Do you think Unblemished could be seen as a contemporary reflection of the true horrors of the world: the recent London riots, for example?
Possibly, although I'm a little squeamish when people hold up horror literature as some kind of mirror to society's ills.
Thoughts on One. One is a bleak survival story of a man’s search for his son – with monsters, of course. As a father, did you find it easier to identify with the main character? Do you think one has to experience horror to be able to write it?
I couldn't have written One if I wasn't a dad. It certainly helped me find the right tone. Some people criticised the book because they found some of those passages between Richard Jane and his son, Stanley, too mawkish and they might be right, or it might be just that they don't have children themselves. I wanted to tap into that common, low-level terror that a parent feels for his son or daughter every minute of every day. I wholly believe in Jane's drive to find his little boy, even though, deep down, he knows he can't still be alive. You keep going because you have to know for sure. To give up is to deny the love for your own child, and which right-minded person can ever do that? In terms of experiencing horror... I'm not so sure. I've (touch wood) never been at the heart of any traumatic event. I've never been involved in a car crash, or an act of terror; I've never seen a dead body. What I do have is a very active and bleak imagination. Which is both a blessing and a curse.
Thoughts on sequels?
I've written sequels to my novels Head Injuries and London Revenant, but they are both short stories ('The Return' and 'O Caritas' respectively). I have a chapter out-take from The Unblemished that might work as a standalone, and I've thought about a possible follow-up novel to One, but I doubt I'll ever get around to writing it. There are other ideas, new material, that seems so much more compelling.
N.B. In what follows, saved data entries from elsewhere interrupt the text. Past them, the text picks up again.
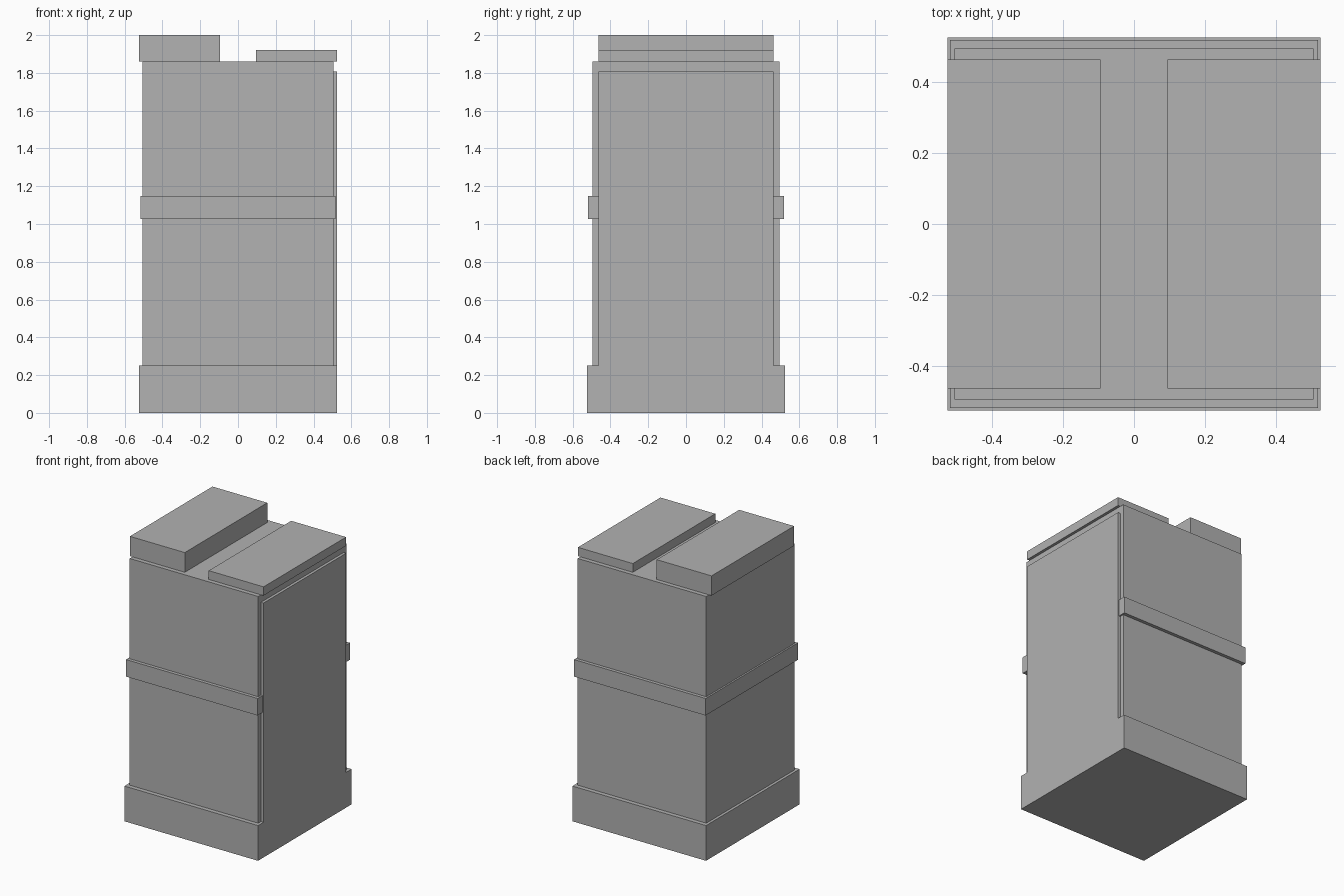
import bpy
import bmesh
from mathutils import Vector

if "Cube" in bpy.data.objects:
    bpy.data.objects.remove(bpy.data.objects["Cube"])

grey = bpy.data.materials.new("plain grey")
grey.use_nodes = True
colour = (0.445, 0.445, 0.445, 1)
grey.diffuse_color = colour
grey.node_tree.nodes["Principled BSDF"].inputs["Base Color"].default_value = colour


def box(name, low, high):
    """Box spanning two opposite corners."""
    low, high = Vector(low), Vector(high)
    bm = bmesh.new()
    bmesh.ops.create_cube(bm, size=1)
    bmesh.ops.scale(bm, vec=high - low, verts=bm.verts)
    bmesh.ops.translate(bm, vec=(low + high) / 2, verts=bm.verts)
    mesh = bpy.data.meshes.new(name)
    bm.to_mesh(mesh)
    bm.free()
    mesh.materials.append(grey)
    obj = bpy.data.objects.new(name, mesh)
    bpy.context.collection.objects.link(obj)
    return obj


def centred_box(name, half_x, half_y, bottom, top):
    return box(name, (-half_x, -half_y, bottom), (half_x, half_y, top))


edge = 0.525      # outer face of the plinth
depth = 0.463     # half depth of the roof slabs and side panel
base_top = 0.25
roof = 1.86

# Plinth, main block and the band around its middle
centred_box("plinth", edge, edge, 0, base_top)
centred_box("main_block", 0.505, 0.494, base_top, roof)
centred_box("middle_band", 0.517, 0.518, 1.027, 1.148)

# Raised panel on the left side, flush with the plinth
box("side_panel", (0.505, -depth, base_top), (edge, depth, 1.807))

# Two roof slabs of different height with a channel between them
box("tall_roof_slab", (-edge, -depth, roof), (-0.094, depth, 2))
box("low_roof_slab", (0.094, -depth, roof), (edge, depth, 1.922))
It's not that I have a problem with sequels (I'm looking forward to reading Stephen King's new Danny Torrance novel) but at the moment there isn't a sequel project pushing itself to the front of the queue; certainly not where my work in horror is concerned. One sequel I'll definitely write is a follow-up to last year's Blonde on a Stick, which I always saw as a sequence of five ultra-black novels.
What’s next for Conrad Williams?
I'm currently co-writing the story for a video game for Sony and will write a 'prequel' novel for them, which will be published prior to the game's release. I've also got a couple of new novels on the go - what I hope will be a subtle modern ghost story with a twist, and a big, blustery YA novel. Next year sees the publication of my second collection of short stories, Open Heart Surgery, from PS Publishing, which will be ready, hopefully, in the summer. I've got a couple of new stories I want to write for that.
And on a final note. Your thoughts on the standard tropes of the genre: werewolves, vampires, zombies, Frankenstein’s monster? Have they been done to death, or is there always room for a sparkly vampire or two?
Well, the YA novel I mentioned will contain an old horror favourite, but done in a different way. They keep coming back, these horror 'standards' and I can see why, but sparkly vampires? Not for me, I'm afraid. I don't get that whole emo/Goth/undead boyfriend wank fantasy. I don't want my monsters to have issues, or a sensitive side. That's not horror. That's a teenage diary dressed in black.
Thank you, Conrad Williams.